BACKGROUND: The facial nerve has a short intracranial course but crosses critical and frequently accessed surgical structures during cranial base surgery. When performing approaches to complex intracranial regions, it is essential to understand the nerve's conventional and topographic anatomy from different surgical perspectives as well as its relationship with surrounding structures.
OBJECTIVE: To describe the entire intracranial course of the facial nerve as observed via different neurosurgical approaches and to provide an analytical evaluation of the degree of nerve exposure achieved with each approach.
METHODS: Anterior petrosectomies (middle fossa, extended middle fossa), posterior petrosectomies (translabyrinthine, retrolabyrinthine, transcochlear), a retrosigmoid, a far lateral, and anterior transfacial (extended maxillectomy, mandibular swing) approaches were performed on 10 adult cadaveric heads (20 sides). The degree of facial nerve exposure achieved per segment for each approach was assessed and graded independently by 3 surgeons.
RESULTS: The anterior petrosal approaches offered good visualization of the nerve in the cerebellopontine angle and intracanalicular portion superiorly, whereas the posterior petrosectomies provided more direct visualization without the need for cerebellar retraction.

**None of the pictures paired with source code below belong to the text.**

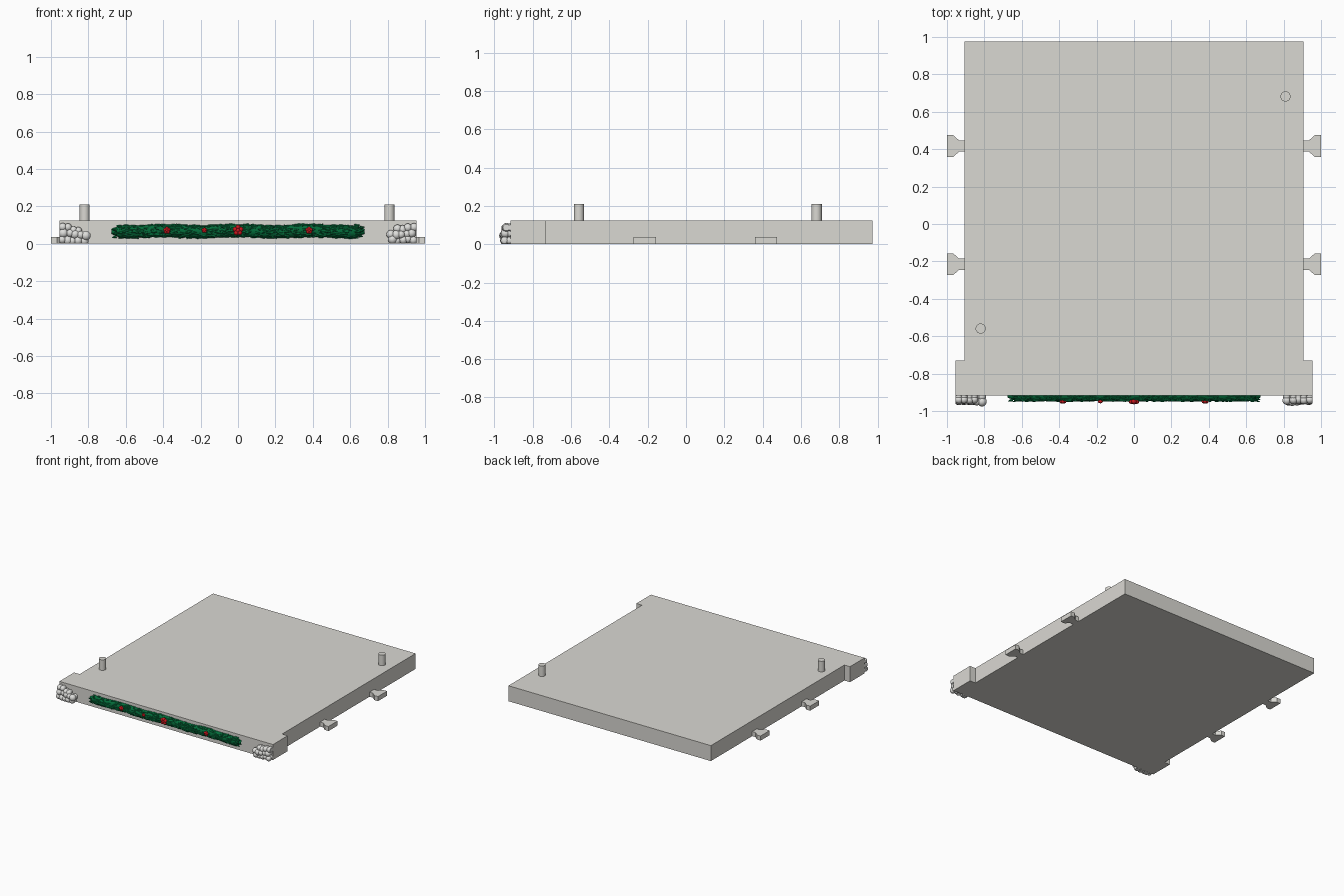
import bpy, bmesh, math, random
from mathutils import Matrix, Vector

if "Cube" in bpy.data.objects:
    bpy.data.objects.remove(bpy.data.objects["Cube"])
rng = random.Random(4)
FRONT, BACK, TOP = -0.917, 0.975, 0.125


def material(name, rgb):
    m = bpy.data.materials.new(name)
    m.use_nodes = True
    m.diffuse_color = (*rgb, 1)
    m.node_tree.nodes["Principled BSDF"].inputs["Base Color"].default_value = (*rgb, 1)
    return m


stone = material("warm grey", (0.7, 0.69, 0.65))
snow = material("snow white", (0.73, 0.73, 0.71))
green = material("pine green", (0.001, 0.15, 0.042))
red = material("berry red", (0.62, 0.008, 0.012))


def finish(name, bm, mat, smooth=False):
    bmesh.ops.recalc_face_normals(bm, faces=bm.faces)
    me = bpy.data.meshes.new(name)
    bm.to_mesh(me)
    bm.free()
    me.materials.append(mat)
    ob = bpy.data.objects.new(name, me)
    bpy.context.collection.objects.link(ob)
    if smooth:
        bpy.ops.object.select_all(action="DESELECT")
        ob.select_set(True)
        bpy.context.view_layer.objects.active = ob
        bpy.ops.object.shade_smooth_by_angle()


def prism(name, outline, height):
    bm = bmesh.new()
    face = bm.faces.new([bm.verts.new((x, y, 0)) for x, y in outline])
    top = bmesh.ops.extrude_face_region(bm, geom=[face])["geom"]
    bmesh.ops.translate(bm, vec=(0, 0, height),
                        verts=[v for v in top if isinstance(v, bmesh.types.BMVert)])
    finish(name, bm, stone)


def ball(bm, centre, radius, segments=20):
    bmesh.ops.create_uvsphere(bm, u_segments=segments, v_segments=segments // 2,
                              radius=radius, matrix=Matrix.Translation(centre))


def slice_off(bm, point, outward):
    geom = bm.verts[:] + bm.edges[:] + bm.faces[:]
    bmesh.ops.bisect_plane(bm, geom=geom, plane_co=point, plane_no=outward, clear_outer=True)
    bmesh.ops.holes_fill(bm, edges=[e for e in bm.edges if e.is_boundary], sides=0)


# Base slab with a wider front band
half = [(0.955, FRONT), (0.955, -0.73), (0.905, -0.73), (0.905, BACK)]
prism("base_slab", half + [(-x, y) for x, y in reversed(half)], TOP)

# Dovetail side clips
for side, label in ((1, "left"), (-1, "right")):
    for y, place in ((-0.215, "front"), (0.417, "back")):
        edge = [(0.895, 0.03), (0.935, 0.03), (0.967, 0.058), (1.0, 0.058)]
        shape = edge + [(x, -w) for x, w in reversed(edge)]
        prism(f"{label}_{place}_clip", [(side * x, y + w) for x, w in shape], 0.037)

# Locating pegs
for name, x, y in (("back_left_peg", 0.81, 0.682), ("front_right_peg", -0.82, -0.559)):
    bm = bmesh.new()
    bmesh.ops.create_cone(bm, cap_ends=True, segments=32, radius1=0.027, radius2=0.027,
                          depth=0.1, matrix=Matrix.Translation((x, y, 0.16)))
    finish(name, bm, stone, True)

# Loose staggered snowball heaps, cut flush with the slab's end and underside
for side, label in ((1, "left"), (-1, "right")):
    bm = bmesh.new()
    rows = ((0.02, 5, 0.024, 0.031), (0.053, 5, 0.024, 0.033), (0.086, 4, 0.024, 0.025))
    for row, (z, count, radius, depth) in enumerate(rows):
        for i in range(count):
            x = 0.94 - i * 0.029 - 0.01 * (row % 2) + rng.uniform(-0.004, 0.004)
            size = radius * rng.uniform(0.85, 1.08)
            height = z - 0.002 * i * row + rng.uniform(-0.006, 0.006)
            ball(bm, (side * x, FRONT - depth + rng.uniform(0, 0.008), height), size)
            ball(bm, (side * x, FRONT - 0.006, height), size * 0.9)
    slice_off(bm, (side * 0.955, 0, 0), (side, 0, 0))
    slice_off(bm, (0, 0, 0), (0, 0, -1))
    finish(f"{label}_snowballs", bm, snow, True)


# Garland: gently waving core covered in broad needles lying along it
def garland_z(x):
    return 0.067 + 0.003 * math.cos(x * 16)


bm = bmesh.new()
steps = 60
rings = []
for i in range(steps + 1):
    x = -0.675 + 1.35 * i / steps
    r = 0.033 * min(1, 0.4 + min(i, steps - i) * 0.3)
    rings.append([bm.verts.new((x, FRONT - 0.9 * r * math.sin(a), garland_z(x) + r * math.cos(a)))
                  for a in (math.pi * k / 8 for k in range(9))])
for a, b in zip(rings, rings[1:]):
    for k in range(8):
        bm.faces.new((a[k], a[k + 1], b[k + 1], b[k]))
for i in range(480):
    x = rng.uniform(-0.655, 0.655)
    a = rng.uniform(0, math.pi)
    out = Vector((0, -math.sin(a) * 0.9, math.cos(a)))
    lean = Vector((rng.choice((-1, 1)) * rng.uniform(2, 3.2), 0, 0))
    heading = (out + lean).normalized()
    root = Vector((x, FRONT, garland_z(x))) + out * 0.027
    length = rng.uniform(0.022, 0.03)
    bmesh.ops.create_cone(
        bm, cap_ends=False, segments=6, radius1=0.01, radius2=0.001, depth=length,
        matrix=Matrix.Translation(root + heading * length / 2)
        @ heading.to_track_quat("Z", "Y").to_matrix().to_4x4())
finish("garland", bm, green, True)

# Berry clusters: one large in the middle, smaller ones along the garland
for name, x, r, spread, depth in (
        ("centre_berries", 0, 0.013, 0.016, 0.034), ("left_berries", 0.38, 0.01, 0.009, 0.034),
        ("right_berries", -0.38, 0.01, 0.009, 0.034), ("small_berries", -0.18, 0.008, 0.006, 0.034)):
    bm = bmesh.new()
    ball(bm, (x, FRONT - depth, 0.072), r, 16)
    for k in range(5):
        a = math.tau * (k + 0.25) / 5
        ball(bm, (x + spread * math.cos(a), FRONT - depth + 0.002, 0.072 + spread * math.sin(a)), r, 16)
    finish(name, bm, red, True)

The far lateral approach exposed part of the posterior and the entire inferior quadrants, whereas the retrosigmoid approach exposed parts of the superior and inferior quadrants and the entire posterior quadrant. Anterior and anteroinferior exposure of the facial nerve was achieved via the transfacial approaches.

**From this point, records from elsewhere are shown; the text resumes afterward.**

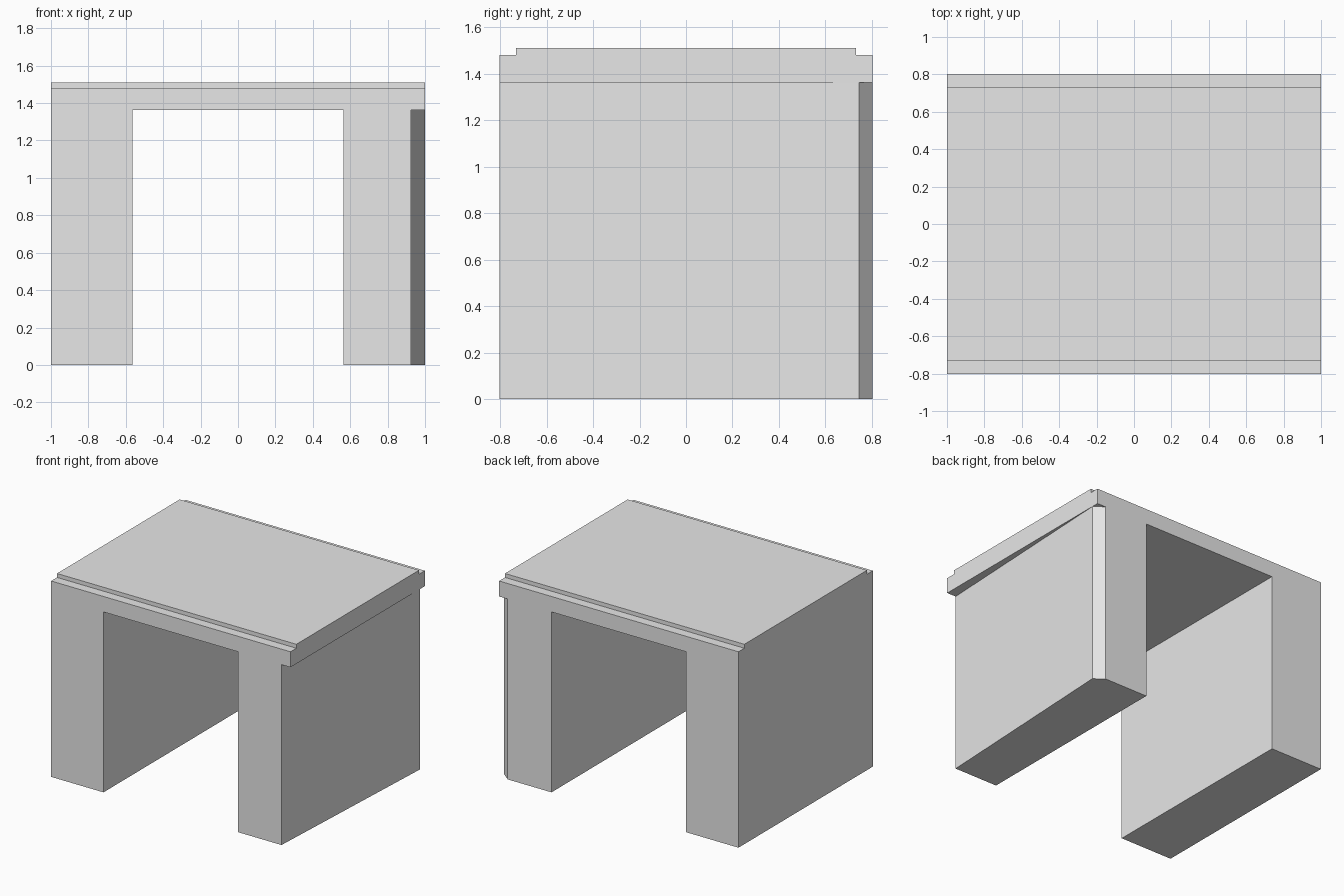
import bpy
import bmesh
from mathutils import Vector

if "Cube" in bpy.data.objects:
    bpy.data.objects.remove(bpy.data.objects["Cube"], do_unlink=True)

concrete = bpy.data.materials.new("concrete_grey")
concrete.use_nodes = True
concrete.diffuse_color = (0.8, 0.8, 0.8, 1)
concrete.node_tree.nodes["Principled BSDF"].inputs["Base Color"].default_value = (0.8, 0.8, 0.8, 1)


def prism(name, outline, sweep):
    """Extrude a closed outline of 3D points along a vector."""
    bm = bmesh.new()
    face = bm.faces.new([bm.verts.new(p) for p in outline])
    ext = bmesh.ops.extrude_face_region(bm, geom=[face], use_keep_orig=True)
    verts = [v for v in ext["geom"] if isinstance(v, bmesh.types.BMVert)]
    bmesh.ops.translate(bm, vec=Vector(sweep), verts=verts)
    bmesh.ops.recalc_face_normals(bm, faces=bm.faces)
    mesh = bpy.data.meshes.new(name)
    bm.to_mesh(mesh)
    bm.free()
    mesh.materials.append(concrete)
    obj = bpy.data.objects.new(name, mesh)
    bpy.context.collection.objects.link(obj)
    return obj


def cut(target, cutter):
    """Subtract a hidden cutter from the target."""
    mod = target.modifiers.new(cutter.name, "BOOLEAN")
    mod.operation = "DIFFERENCE"
    mod.solver = "EXACT"
    mod.object = cutter
    cutter.hide_render = True
    cutter.hide_viewport = True


SOFFIT, RIM, TOP = 1.363, 1.48, 1.51
EDGE, STEP = 0.802, 0.732

# Bridge body: side profile with a low rim along both deck edges
side = [(-EDGE, 0), (EDGE, 0), (EDGE, RIM), (STEP, RIM),
        (STEP, TOP), (-STEP, TOP), (-STEP, RIM), (-EDGE, RIM)]
bridge = prism("bridge_body", [(-1, y, z) for y, z in side], (2, 0, 0))

# Passage under the deck
passage = [(-0.563, -1), (0.563, -1), (0.563, 1), (-0.563, 1)]
cut(bridge, prism("passage_cutter", [(x, y, -0.2) for x, y in passage], (0, 0, SOFFIT + 0.2)))

# Left wall: tapered outer face and chamfered back corner below the deck overhang
wall = [(0.92, -0.9), (0.999, 0.745), (0.925, 0.805), (0.925, 1), (1.2, 1), (1.2, -0.9)]
cut(bridge, prism("wall_taper_cutter", [(x, y, -0.2) for x, y in wall], (0, 0, SOFFIT + 0.2)))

CONCLUSION: The surgical route used must rely on the size, nature, and general location of the lesion, as well as on the capability of the particular approach to better expose the appropriate segment of the facial nerve.

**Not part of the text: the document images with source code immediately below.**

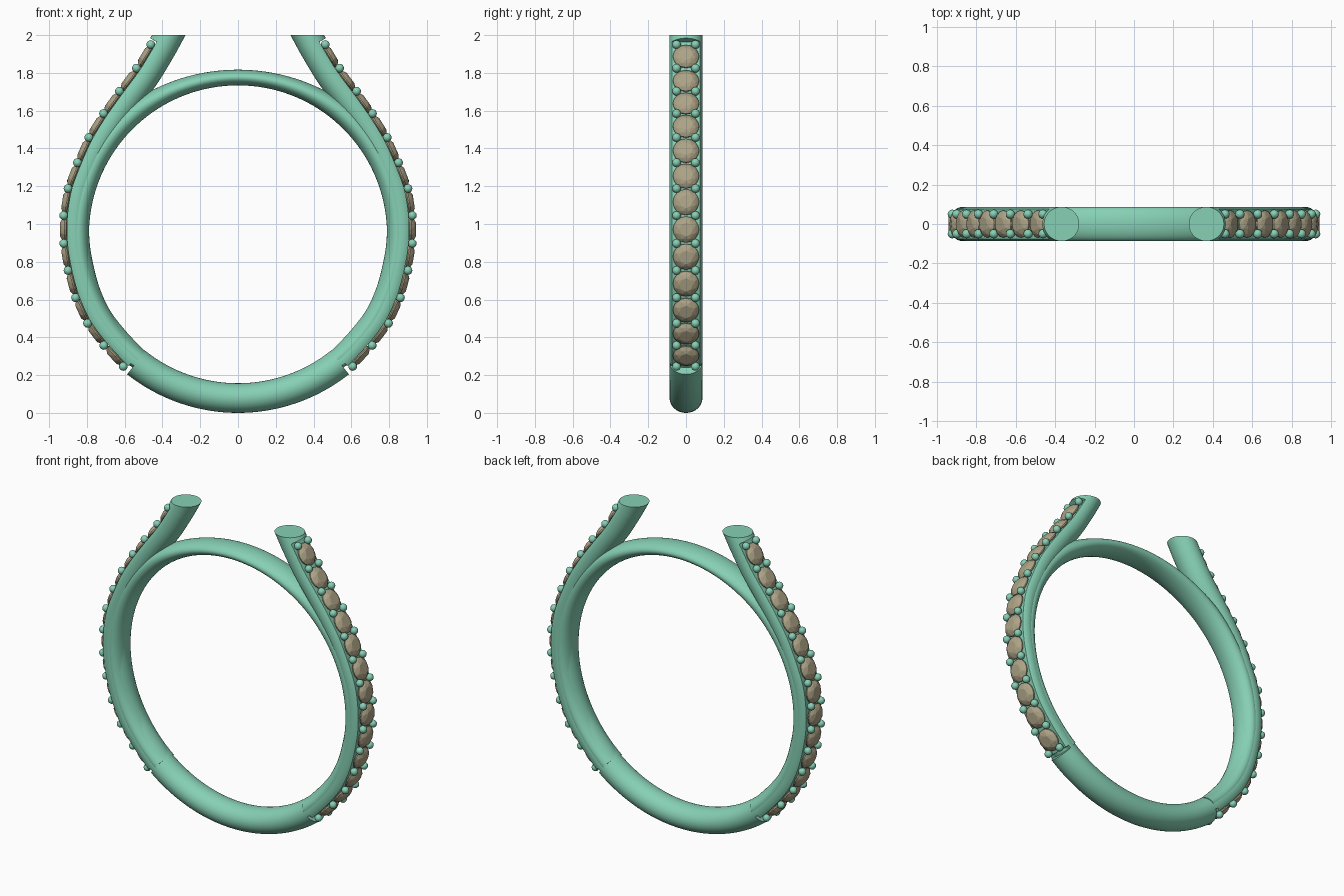
import bpy, bmesh, math
from mathutils import Vector, Matrix

if "Cube" in bpy.data.objects:
    bpy.data.objects.remove(bpy.data.objects["Cube"])

def material(name, col):
    m = bpy.data.materials.new(name)
    m.diffuse_color = (*col, 1)
    m.use_nodes = True
    m.node_tree.nodes["Principled BSDF"].inputs["Base Color"].default_value = m.diffuse_color
    return m

METAL = material("green_metal", (0.24, 0.63, 0.46))
GEM = material("tan_gem", (0.42, 0.37, 0.24))
CZ = 0.945            # height of the finger hole centre

def finish(bm, name, mat, smooth=True, mirror=False):
    bmesh.ops.recalc_face_normals(bm, faces=bm.faces)
    me = bpy.data.meshes.new(name)
    bm.to_mesh(me)
    bm.free()
    me.materials.append(mat)
    ob = bpy.data.objects.new(name, me)
    bpy.context.collection.objects.link(ob)
    if mirror:
        ob.modifiers.new("mirror", 'MIRROR')
    if smooth:
        bpy.ops.object.select_all(action='DESELECT')
        ob.select_set(True)
        bpy.context.view_layer.objects.active = ob
        bpy.ops.object.shade_smooth_by_angle(angle=math.radians(35))
    return ob

def sweep(frames, closed, seg=48):
    """Frames: centre, outward normal, half thickness, half width, outer clip."""
    bm = bmesh.new()
    rings = []
    for c, n, a, b, clip in frames:
        ring = []
        for i in range(seg):
            t = math.tau * i / seg
            ring.append(bm.verts.new(c + n * min(a * math.cos(t), clip)
                                     + Vector((0, b * math.sin(t), 0))))
        rings.append(ring)
    pairs = list(zip(rings, rings[1:])) + ([(rings[-1], rings[0])] if closed else [])
    for r, s in pairs:
        for i in range(seg):
            j = (i + 1) % seg
            bm.faces.new((r[i], r[j], s[j], s[i]))
    if not closed:
        bm.faces.new(rings[0])
        bm.faces.new(rings[-1])
    return bm

# Band: full at the bottom, stepped down under the stones, thin across the top
def band_frame(deg, full):
    r0, r1, b = 0.788, 0.945, 0.087
    if not full:
        phi = math.degrees(math.asin(math.sin(math.radians(deg))))
        k = min(1, max(0, (phi - 50) / 40))
        r0, r1, b = 0.789, 0.9 - 0.028 * k * (2 - k), 0.086
    n = Vector((math.cos(math.radians(deg)), 0, math.sin(math.radians(deg))))
    return Vector((0, 0, CZ)) + n * (r0 + r1) / 2, n, (r1 - r0) / 2, b, 9

STEP = 51.6
frames = [band_frame(-180 + STEP + (180 - 2 * STEP) * i / 32, True) for i in range(33)]
frames += [band_frame(-STEP + (180 + 2 * STEP) * i / 112, False) for i in range(113)]
finish(sweep(frames, True), "band", METAL)

# Line through the prong centres, from the bottom step to beyond the open tip
PATH = [Vector((x, 0, z)) for x, z in [
    (.504, .169), (.57, .216), (.607, .246), (.71, .357), (.797, .474), (.86, .61),
    (.90, .754), (.923, .897), (.923, 1.045), (.90, 1.188), (.85, 1.325),
    (.79, 1.458), (.712, 1.585), (.628, 1.703), (.538, 1.825), (.462, 1.95),
    (.434, 2.0), (.387, 2.09), (.35, 2.18)]]

def on_path(t):
    i = min(int(t), len(PATH) - 3)
    u = t - i
    p0, p1, p2, p3 = PATH[i - 1:i + 3]
    b, c, d = p2 - p0, 2*p0 - 5*p1 + 4*p2 - p3, 3*p1 - p0 - 3*p2 + p3
    p = p1 + 0.5 * (b * u + c * u * u + d * u ** 3)
    tan = (b + 2 * c * u + 3 * d * u * u).normalized()
    return p, tan, Vector((tan.z, 0, -tan.x))

# Arms: oval tubes with a flat stone seat, cut level at the top
frames = []
for t in [1 + i / 8 for i in range(116)] + [15.4, 15.42] + [15.5 + i / 8 for i in range(13)]:
    p, tan, n = on_path(t)
    clip = 0.02 if t < 1.7 else 0.039 if t < 15.41 else 9
    frames.append((p - n * 0.059, n, 0.0785, 0.087, clip))
bm = sweep(frames, False)
bmesh.ops.bisect_plane(bm, geom=bm.verts[:] + bm.edges[:] + bm.faces[:],
                       plane_co=(0, 0, 2), plane_no=(0, 0, 1), clear_outer=True)
bmesh.ops.holes_fill(bm, edges=[e for e in bm.edges if e.is_boundary], sides=0)
finish(bm, "arms", METAL, mirror=True)

# Prongs: pairs of beads between the stones
bm = bmesh.new()
for k in range(2, 16):
    for y in (-0.05, 0.05):
        bmesh.ops.create_uvsphere(bm, u_segments=16, v_segments=10, radius=0.023,
                                  matrix=Matrix.Translation(PATH[k] + Vector((0, y, 0))))
finish(bm, "prongs", METAL, mirror=True)

# Stones: faceted round cuts, one between each pair of prongs
bm = bmesh.new()
RINGS = [(0.069, -0.014, 16, 0), (0.069, -0.007, 16, 0), (0.054, 0.008, 8, 0.5),
         (0.036, 0.016, 8, 0), (0.01, -0.05, 8, 0)]
for k in range(2, 15):
    p, tan, n = on_path(k + 0.5)
    verts = []
    for r, h, count, off in RINGS:
        for i in range(count):
            a = math.tau * (i + off) / count
            verts.append(bm.verts.new(p + n * h + tan * r * math.cos(a)
                                      + Vector((0, r * math.sin(a), 0))))
    bmesh.ops.convex_hull(bm, input=verts)
finish(bm, "stones", GEM, smooth=False, mirror=True)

ABBREVIATIONS: AICA, anterior inferior communicating artery
CPA, cerebellopontine angle
GG, geniculate ganglion
IAC, internal auditory canal
PICA, posterior inferior communicating artery
*Department of Neurological Surgery, Weill Cornell Medical College, Cornell University, New York, New York;
‡Department of Neurosurgery, King's College Hospital, London, United Kingdom
Correspondence: Antonio Bernardo, MD, Department of Neurological Surgery, Weill Cornell Medical College, 510 East 70th Street, Baker F2212, New York, NY 10021. E-mail: email@example.com
Received June 05, 2012
Accepted November 01, 2012